Pretty girl

It’s been a difficult couple of days around the Nichols’ household. On Tuesday, Hannah, our 9.5 year old McNab (and Holly’s younger sister), suddenly got very sick. Despite medications, tests, and emergency supportive care, she was too far gone and we had to say goodbye. The vets weren’t sure what caused her illness, but based on her lab results we wonder if she had sudden and severe  pancreatitis complicated by her Addison’s disease that resulted in multiple system failure.

The pain of losing her, and so quickly…it’s hard to put into words. The kids have so many questions. Hobbes, our 2-year old bordernese, is confused.

I wanted to post some pics of Hannah and share a few things about her.

She really was the sweetest dog, with big brown eyes that would melt your heart. She had this funny bark she’d make when she was excited. Imagine Scooby-Doo saying, “Bow-roo?!” Made us laugh every time. She always had a puppy-like quality about her, and loved prancing around the back yard. She obsessed on the lizards who live in the cracks in our yard walls and the ground squirrels who tunneled in our bushes. She was neurotic in a totally hilarious way. She hated the ice maker, the salad spinner, counting, singing, dancing. All of our videos from birthday parties, singing happy birthday, feature Hannah barking along. And counting…when we taught our kids how to count, we’d get to three or four, and she’d bark like crazy. Every morning she greeted me at my bedroom door. She would sit in front of me, put her paws up on my legs and bow her head down so I could scratch her neck. My husband would joke that she looked like she was worshipping me. “Oh great mom…” Every night I’d fluff up her blanket and tuck her in. She’d snuggle her head in my hands and I’d tell her, “Good night, sweet girl. Mama loves you.” The same words I said when she passed away.

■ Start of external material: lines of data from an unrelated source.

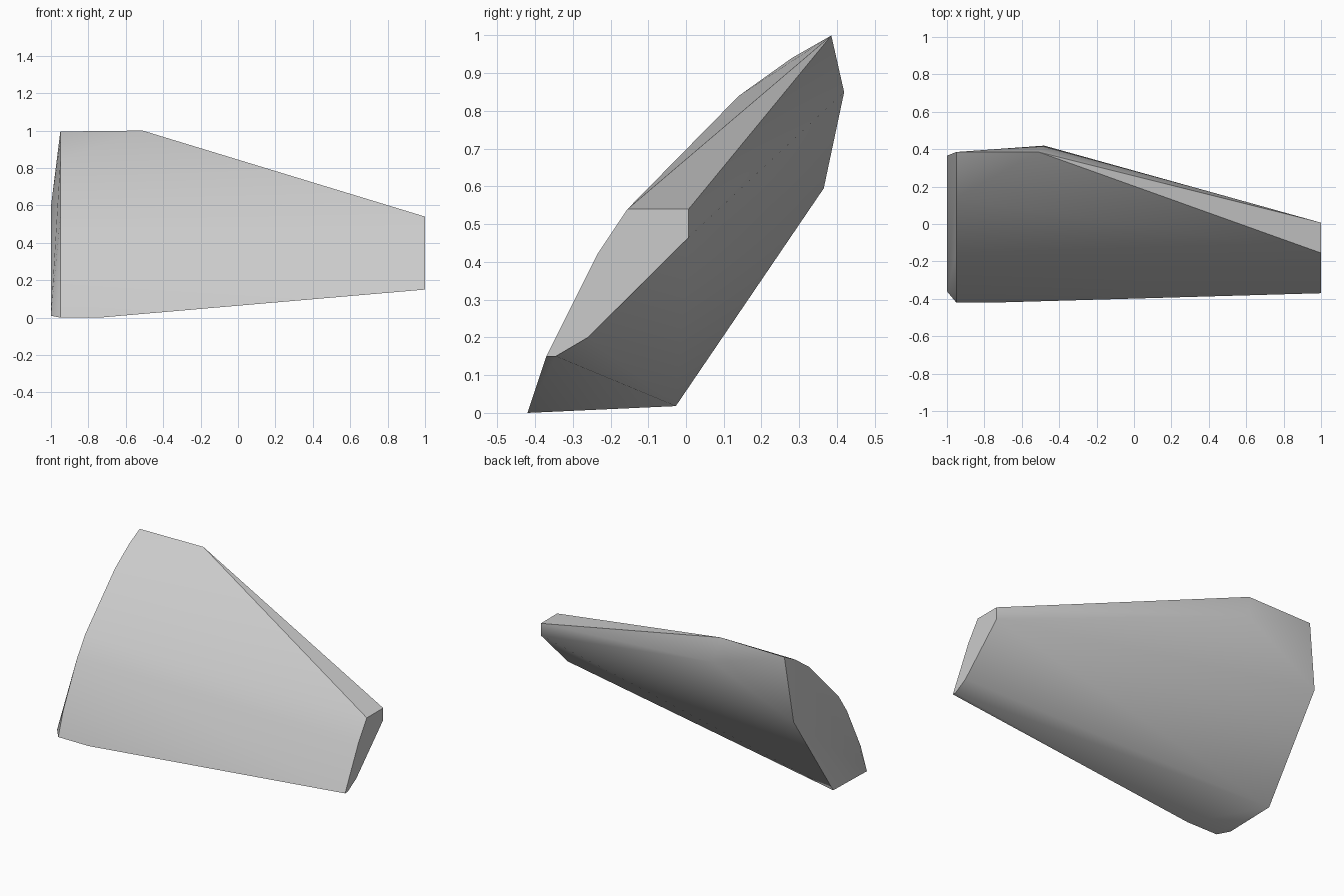
import bpy, bmesh, math

cube = bpy.data.objects.get("Cube")
if cube:
    bpy.data.objects.remove(cube, do_unlink=True)

# One plain grey for the whole part
grey = bpy.data.materials.new("stone_grey")
grey.use_nodes = True
colour = (0.6, 0.6, 0.6, 1)
grey.diffuse_color = colour
grey.node_tree.nodes["Principled BSDF"].inputs["Base Color"].default_value = colour

# Cross-sections as (y, z) outlines
curved_front = [(-0.42, 0.0), (-0.37, 0.15), (-0.235, 0.42), (-0.155, 0.54),
                (0.14, 0.84), (0.28, 0.94), (0.385, 0.995)]
narrow_tip = [(-0.37, 0.15), (-0.235, 0.42), (-0.155, 0.54),
              (0.007, 0.54), (0.007, 0.465), (-0.26, 0.2), (-0.345, 0.15)]
wide_end_back = [(-0.36, 0.01), (-0.027, 0.018), (0.365, 0.595)]

corners = [(-0.95, y, z) for y, z in curved_front]
corners += [(1, y, z) for y, z in narrow_tip]
corners += [(-1, y, z) for y, z in wide_end_back]
# Top shoulder, rear shoulder and lower front corner
corners += [(-0.51, 0.385, 1.0), (-0.48, 0.419, 0.85), (-0.74, -0.42, 0.0)]

# Skin the sections into one convex solid
bm = bmesh.new()
for corner in corners:
    bm.verts.new(corner)
bmesh.ops.convex_hull(bm, input=bm.verts)
bmesh.ops.dissolve_limit(bm, angle_limit=math.radians(1), verts=bm.verts, edges=bm.edges)
bmesh.ops.recalc_face_normals(bm, faces=bm.faces)
mesh = bpy.data.meshes.new("tapered_block")
bm.to_mesh(mesh)
bm.free()
mesh.materials.append(grey)

block = bpy.data.objects.new("tapered_block", mesh)
bpy.context.collection.objects.link(block)
bpy.context.view_layer.objects.active = block
block.select_set(True)
bpy.ops.object.shade_smooth_by_angle(angle=math.radians(35))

It’s going to be difficult getting used to not having her around. Even as I type this, we’re trying to figure out the new morning routine. Hobbes keeps going in and out the back door, looking for her, I think. This is hard. I know time will help, but I miss my girl.

Last night at bedtime, my daughter was crying and questioning and angry. I told her the story about the fortune cookie I got after Holly died. It was good to remember, and I do believe we’ll see them again.